Wednesday, 4 February 2009


I've been thinking about John Updike's death and his stories over the past few days; I always enjoyed them, got quickly pulled in to them. I loved their honesty and rawness, especially when it came to men and women and the hurts they inflict on each other in relationships. (One of my major themes in To The World of Men, Welcome and in my next book, Nude).

I liked what Anne Enright said in The Observer on Sunday about the way he wrote about sex:

"I once spent about a year trying to think of a man who writes about sex properly, who isn't boasting. Then the name Updike came to me as someone who was writing something slightly boastful but real. All male authors seem to be either boasting or disgusted by sex; they write about it like it's the worst thing that could happen to anybody, whereas Updike took pleasure in it. He was helpless to the idea that the sentence should do something, and sometimes he gave into it too much, but the result is really lovely and somehow true about how we experience the world and sexual relations."

I haven't read Updike's novels but his short stories are hauntingly good; I wonder if shorter fiction was his favourite form? Alex Clark of Granta wasn't talking about him when she said the following, but it strikes me that it applies:

"[Short fiction writers] write short stories because they want to; because what they want to say and the way they want to say it is best accommodated and enhanced by writing over a shorter distance. It should be no more complicated than that."

Updike ruminated and internalised in his stories but, God, he did it in a way that sucked you in. I'm glad he was so creative (i.e. prolific); it means I have lots to catch up on.


Emerging Writer said...

William Boyd is a name that springs to mind.
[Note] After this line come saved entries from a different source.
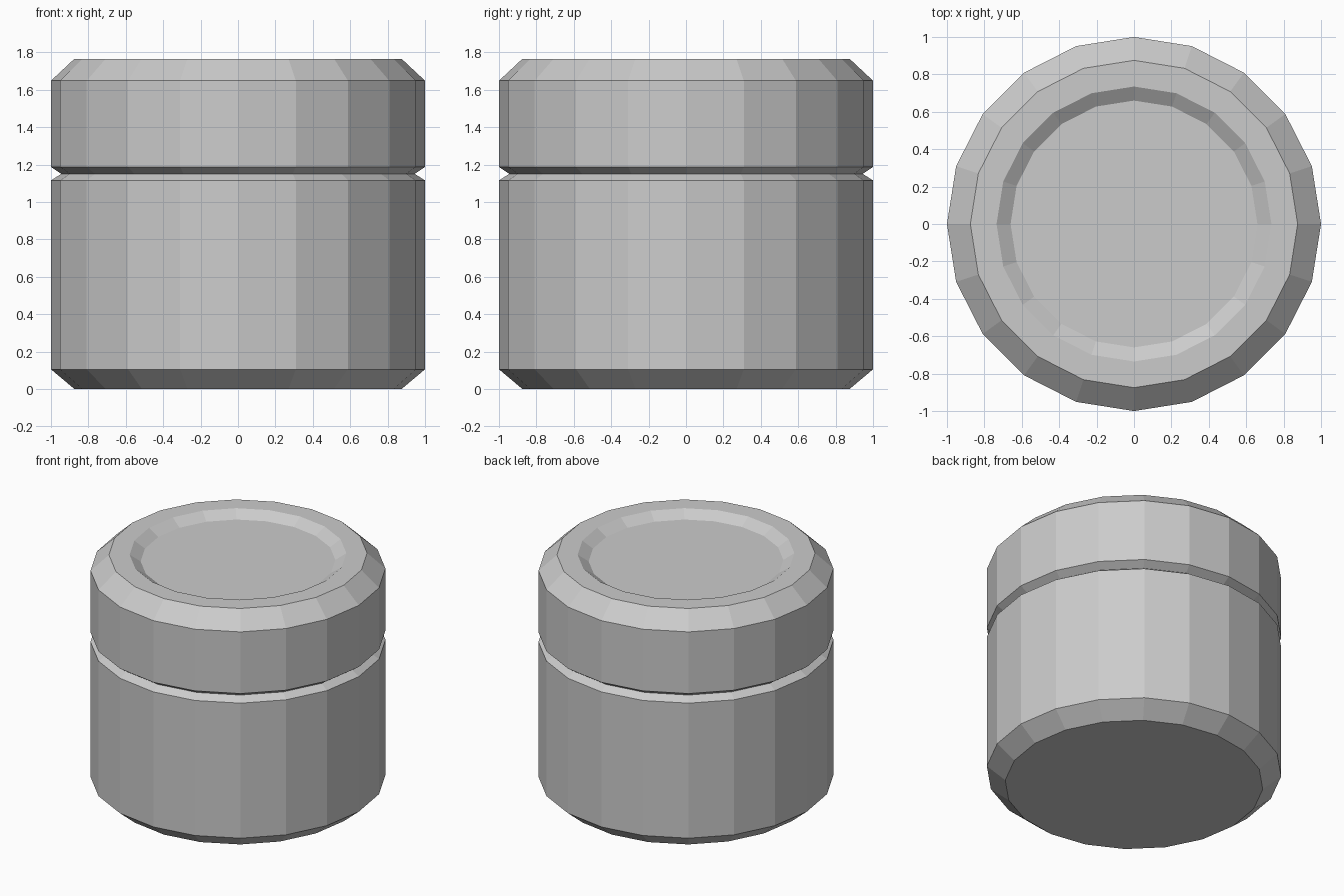
import bpy
import bmesh
from math import cos, sin, tau

SIDES = 20

cube = bpy.data.objects.get("Cube")
if cube:
    bpy.data.objects.remove(cube, do_unlink=True)

# One plain grey for the whole jar
grey = bpy.data.materials.new("plain grey")
grey.use_nodes = True
colour = (0.6, 0.6, 0.6, 1)
grey.diffuse_color = colour
grey.node_tree.nodes["Principled BSDF"].inputs["Base Color"].default_value = colour


def lathe(name, profile):
    """Turn (radius, height) points, bottom to top, into a closed faceted solid."""
    bm = bmesh.new()
    rings = [
        [bm.verts.new((r * cos(tau * i / SIDES), r * sin(tau * i / SIDES), z))
         for i in range(SIDES)]
        for r, z in profile
    ]
    for low, high in zip(rings, rings[1:]):
        for i in range(SIDES):
            j = (i + 1) % SIDES
            bm.faces.new((low[i], low[j], high[j], high[i]))
    bm.faces.new(rings[0][::-1])
    bm.faces.new(rings[-1])
    mesh = bpy.data.meshes.new(name)
    bm.to_mesh(mesh)
    bm.free()
    mesh.materials.append(grey)
    obj = bpy.data.objects.new(name, mesh)
    bpy.context.collection.objects.link(obj)
    return obj


# Body: bevelled foot, straight wall, lower half of the groove
lathe("jar_body", [(0.875, 0), (1, 0.105), (1, 1.115), (0.945, 1.15)])

# Lid: upper half of the groove, straight wall, bevelled rim, shallow dished top
lathe("jar_lid", [(0.945, 1.15), (1, 1.187), (1, 1.648), (0.875, 1.765),
                  (0.735, 1.765), (0.66, 1.715)])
Love his stuff

Nik's Blog said...

You know, I've not read any of Updike's work (this will change, bear with me) but that hasn't stopped this being one of my favourite posts of the year.


Women Rule Writer said...

Kate - does Boyd spring to mind re writing about sex/men/women? I haven't read him yet, I don't think.

Nik - wow, thanks; that's a nice thing to say.
I recommend his stories. Not that I've read much. I always think it's a pity that an author's death makes him/her suddenly 'appealing' again.

Tania Hershman said...

I have really only now started reading Updike, I got down the Afterlife and Other Stories after tidying up and finding it on our shelves... and wow, I was stunned! I blogged about it here. You are spot on when you say he "ruminated and internalised in his stories", because he does do a lot of "telling", which might be seen as a cardinal sin in short fiction in certain schools (!), but somehow he grabs you at the beginning of a story and doesn't let you go. You can't even stop to think about stopping reading, he is such a master.

But - as I said to my short story workshop this week, after reading them the wonderful and erotic opening to Updike's "Tristan and Iseult" - this is his 10th collection, written 35 years after his first collection. This doesn't happen overnight. The confidence of his writing, the way you know from the first word that you are in safe hands and can let go into his writing, is soemthing that comes after years, decades. Something to aspire to. And yes, how fabulous that he wrote so much that now, belatedly, those of us who didn't read enough of him have much to catch up on!

Women Rule Writer said...

Hi Tania, I had read your blog post on Updike. Well said re 'something to aspire to' after years of work. I'm amazed how much I learn year on year, but we all have to start somewhere too.

Totalfeckineejit said...

Never read Updike but it's good to have recommendations to try out.I'll see if there's anythin in da castle librario.

Liz said...

Hi Nuala,

I thought I'd left a message here but maybe blogger's been up to its tricks! Just to say that I'm now curious to read some Updike and hopefully will do so soonish. Thanks.

Women Rule Writer said...

Total - since we don't have a library in OUR castle, I might just go to our local libo and see if they have any more Updike for me to devour.

Hi Liz, the same thing happens to me regularly. SO annoying.

I was reading him again last night; a story about two young daughters with their Dad. The conversations and embarrassments between them were perfect.

laurie said...

i've always thought his short stories wonderful. his novels are uneven--some are great (the rabbit novels, for instance) and some are less so (a whole raft of them--"marry me," and others). but his short stories are as full and rich in their own way as alice munro's and william trevor's.